- **Saved data entries**:
◇ ◇ ◇
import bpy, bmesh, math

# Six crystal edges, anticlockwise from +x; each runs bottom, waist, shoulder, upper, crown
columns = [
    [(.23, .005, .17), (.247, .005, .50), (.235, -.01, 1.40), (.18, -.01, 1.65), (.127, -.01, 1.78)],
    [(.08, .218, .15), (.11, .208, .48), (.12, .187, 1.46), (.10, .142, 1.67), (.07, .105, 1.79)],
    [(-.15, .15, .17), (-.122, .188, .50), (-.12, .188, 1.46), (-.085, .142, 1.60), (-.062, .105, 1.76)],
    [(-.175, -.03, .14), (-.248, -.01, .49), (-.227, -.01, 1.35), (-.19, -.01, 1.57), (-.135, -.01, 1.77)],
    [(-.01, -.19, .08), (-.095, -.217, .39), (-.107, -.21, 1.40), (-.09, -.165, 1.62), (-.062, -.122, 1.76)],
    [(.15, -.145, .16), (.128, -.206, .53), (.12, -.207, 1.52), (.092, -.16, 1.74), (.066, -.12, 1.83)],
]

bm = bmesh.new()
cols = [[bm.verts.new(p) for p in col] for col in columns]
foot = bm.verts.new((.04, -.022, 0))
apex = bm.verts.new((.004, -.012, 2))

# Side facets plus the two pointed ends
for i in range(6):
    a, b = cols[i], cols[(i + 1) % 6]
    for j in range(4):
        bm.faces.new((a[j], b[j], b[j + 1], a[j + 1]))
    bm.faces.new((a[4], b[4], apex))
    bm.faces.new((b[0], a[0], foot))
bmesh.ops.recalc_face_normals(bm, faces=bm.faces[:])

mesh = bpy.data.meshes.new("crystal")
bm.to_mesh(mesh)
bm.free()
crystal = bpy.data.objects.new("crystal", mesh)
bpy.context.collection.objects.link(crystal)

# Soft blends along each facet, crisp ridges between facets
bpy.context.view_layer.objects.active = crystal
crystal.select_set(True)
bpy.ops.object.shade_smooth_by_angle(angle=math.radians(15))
◇ ◇ ◇
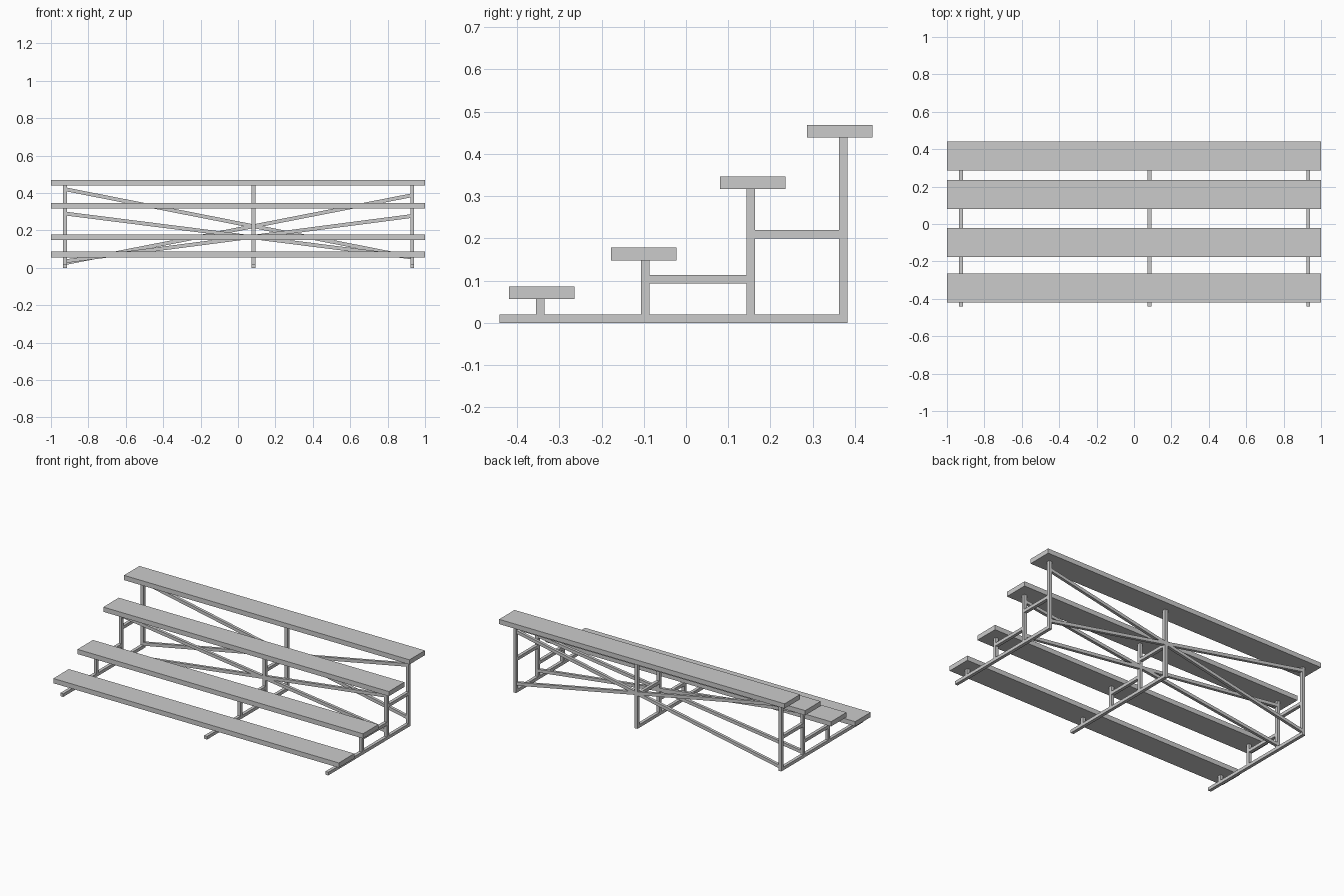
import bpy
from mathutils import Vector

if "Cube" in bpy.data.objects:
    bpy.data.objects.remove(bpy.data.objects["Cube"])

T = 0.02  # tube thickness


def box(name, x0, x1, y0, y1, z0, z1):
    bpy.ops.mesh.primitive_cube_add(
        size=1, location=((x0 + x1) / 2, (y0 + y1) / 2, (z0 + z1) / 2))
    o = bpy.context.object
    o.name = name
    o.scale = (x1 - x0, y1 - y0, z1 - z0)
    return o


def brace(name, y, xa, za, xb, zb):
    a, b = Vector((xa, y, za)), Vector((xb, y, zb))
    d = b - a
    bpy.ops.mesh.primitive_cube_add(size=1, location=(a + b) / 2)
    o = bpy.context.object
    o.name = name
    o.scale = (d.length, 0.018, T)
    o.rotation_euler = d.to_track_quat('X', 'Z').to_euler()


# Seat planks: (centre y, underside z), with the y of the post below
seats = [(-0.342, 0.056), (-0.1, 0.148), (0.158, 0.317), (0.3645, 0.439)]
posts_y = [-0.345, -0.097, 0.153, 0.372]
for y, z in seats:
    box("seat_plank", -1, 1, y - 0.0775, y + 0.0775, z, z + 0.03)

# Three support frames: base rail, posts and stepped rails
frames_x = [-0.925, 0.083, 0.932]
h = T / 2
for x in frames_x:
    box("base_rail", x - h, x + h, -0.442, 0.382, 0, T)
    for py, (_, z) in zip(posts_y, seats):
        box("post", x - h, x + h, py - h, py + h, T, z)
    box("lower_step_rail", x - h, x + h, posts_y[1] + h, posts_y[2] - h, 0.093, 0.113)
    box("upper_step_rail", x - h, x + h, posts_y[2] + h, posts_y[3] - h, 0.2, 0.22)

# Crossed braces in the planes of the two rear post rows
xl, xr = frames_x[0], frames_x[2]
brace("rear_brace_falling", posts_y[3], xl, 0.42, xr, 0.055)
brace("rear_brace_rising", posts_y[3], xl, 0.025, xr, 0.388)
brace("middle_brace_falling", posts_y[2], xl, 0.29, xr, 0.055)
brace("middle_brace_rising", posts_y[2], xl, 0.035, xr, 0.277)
◇ ◇ ◇
- **PROBLEM DETAILS**: Wherever "from" occurs in the records above, copy the line it sits in.

- **TASK ANSWER**:
# Six crystal edges, anticlockwise from +x; each runs bottom, waist, shoulder, upper, crown
from mathutils import Vector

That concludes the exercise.